Rendered images with source text
- - - - -
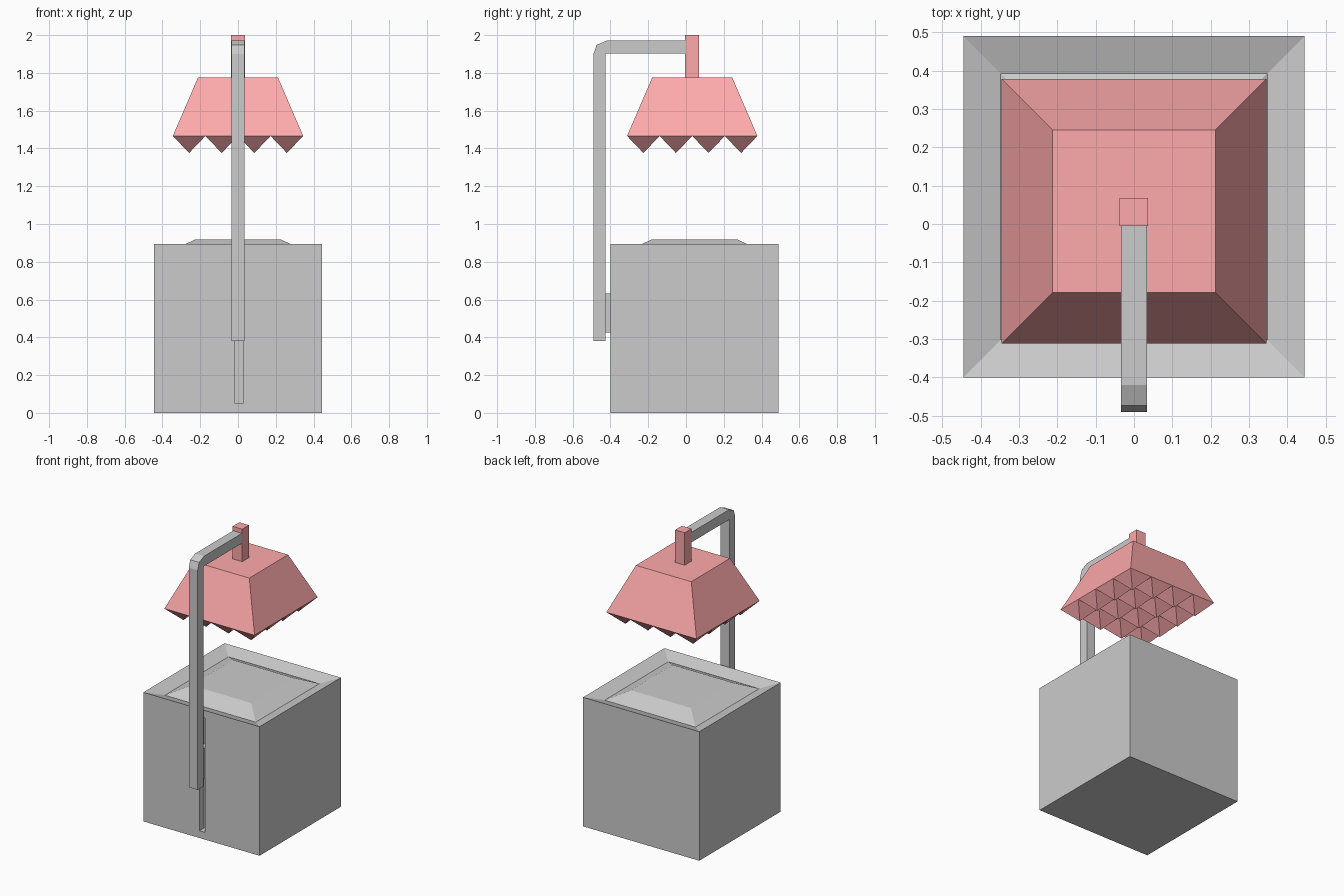
import bpy, bmesh

if "Cube" in bpy.data.objects:
    bpy.data.objects.remove(bpy.data.objects["Cube"])

red = bpy.data.materials.new("red")
red.diffuse_color = (1.0, 0.4, 0.41, 1)
red.use_nodes = True
red.node_tree.nodes["Principled BSDF"].inputs["Base Color"].default_value = red.diffuse_color


def finish(name, bm, mat=None):
    bmesh.ops.recalc_face_normals(bm, faces=bm.faces)
    me = bpy.data.meshes.new(name)
    bm.to_mesh(me)
    bm.free()
    ob = bpy.data.objects.new(name, me)
    bpy.context.collection.objects.link(ob)
    if mat:
        me.materials.append(mat)
    return ob


def box(name, x0, x1, y0, y1, z0, z1, mat=None):
    bm = bmesh.new()
    bmesh.ops.create_cube(bm, size=1)
    for v in bm.verts:
        v.co.x = x1 if v.co.x > 0 else x0
        v.co.y = y1 if v.co.y > 0 else y0
        v.co.z = z1 if v.co.z > 0 else z0
    return finish(name, bm, mat)


def square_loft(bm, levels, cy, cap_bottom=True, cap_top=True):
    """Stack square rings given as (half width, z); returns the rings."""
    rings = []
    for h, z in levels:
        rings.append([bm.verts.new((sx * h, cy + sy * h, z))
                      for sx, sy in ((-1, -1), (1, -1), (1, 1), (-1, 1))])
    for a, b in zip(rings, rings[1:]):
        for i in range(4):
            j = (i + 1) % 4
            bm.faces.new((a[i], a[j], b[j], b[i]))
    if cap_bottom:
        bm.faces.new(rings[0])
    if cap_top:
        bm.faces.new(rings[-1])
    return rings


# Base block: rim slopes inward, then a low raised pad in the middle
bm = bmesh.new()
square_loft(bm, [(0.445, 0), (0.445, 0.893), (0.348, 0.862), (0.229, 0.917)], 0.045)
base = finish("base", bm)

# Vertical slot in the front of the base
cutter = box("slot_cutter", -0.016, 0.026, -0.5, -0.35, 0.05, 0.84)
cutter.hide_render = True
cutter.hide_viewport = True
cut = base.modifiers.new("slot", "BOOLEAN")
cut.operation = "DIFFERENCE"
cut.solver = "EXACT"
cut.object = cutter

# Bracket sliding in the slot
box("bracket", -0.015, 0.025, -0.43, -0.352, 0.425, 0.633)

# Bent arm: side profile extruded across x
profile = [(-0.49, 0.38), (-0.425, 0.38), (-0.425, 1.902), (0.0, 1.902),
           (0.0, 1.971), (-0.42, 1.971), (-0.473, 1.948), (-0.49, 1.9)]
bm = bmesh.new()
face = bm.faces.new([bm.verts.new((-0.034, y, z)) for y, z in profile])
ext = bmesh.ops.extrude_face_region(bm, geom=[face])
bmesh.ops.translate(bm, vec=(0.068, 0, 0),
                    verts=[g for g in ext["geom"] if isinstance(g, bmesh.types.BMVert)])
# extrusion keeps the starting face only when it is needed as a cap
bmesh.ops.holes_fill(bm, edges=[e for e in bm.edges if e.is_boundary], sides=0)
finish("arm", bm)

# Lamp stem
box("stem", -0.038, 0.036, -0.005, 0.068, 1.77, 2.0, red)

# Shade with a 4 x 4 grid of downward pyramids underneath
bm = bmesh.new()
H, CY, ZB, N = 0.345, 0.033, 1.466, 4
square_loft(bm, [(H, ZB), (0.212, 1.775)], CY, cap_bottom=False)
step = 2 * H / N
for i in range(N):
    for j in range(N):
        x, y = -H + i * step, CY - H + j * step
        ring = [bm.verts.new((x + a * step, y + b * step, ZB))
                for a, b in ((0, 0), (0, 1), (1, 1), (1, 0))]
        tip = bm.verts.new((x + step / 2, y + step / 2, 1.376))
        for k in range(4):
            bm.faces.new((ring[k], ring[(k + 1) % 4], tip))
bmesh.ops.remove_doubles(bm, verts=bm.verts, dist=1e-4)
# split the long rim edges so they meet the pyramid bases
finish("shade", bm, red)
- - - - -
* [Exercise description]:
Look back at the entries above and repeat, unchanged, every line from the line holding "face = bm.faces.new([bm.verts.new((-0.034, y, z))" through the line holding "H, CY, ZB, N = 0.345, 0.033, 1.466, 4".

* [Problem solution]:
face = bm.faces.new([bm.verts.new((-0.034, y, z)) for y, z in profile])
ext = bmesh.ops.extrude_face_region(bm, geom=[face])
bmesh.ops.translate(bm, vec=(0.068, 0, 0),
                    verts=[g for g in ext["geom"] if isinstance(g, bmesh.types.BMVert)])
# extrusion keeps the starting face only when it is needed as a cap
bmesh.ops.holes_fill(bm, edges=[e for e in bm.edges if e.is_boundary], sides=0)
finish("arm", bm)

# Lamp stem
box("stem", -0.038, 0.036, -0.005, 0.068, 1.77, 2.0, red)

# Shade with a 4 x 4 grid of downward pyramids underneath
bm = bmesh.new()
H, CY, ZB, N = 0.345, 0.033, 1.466, 4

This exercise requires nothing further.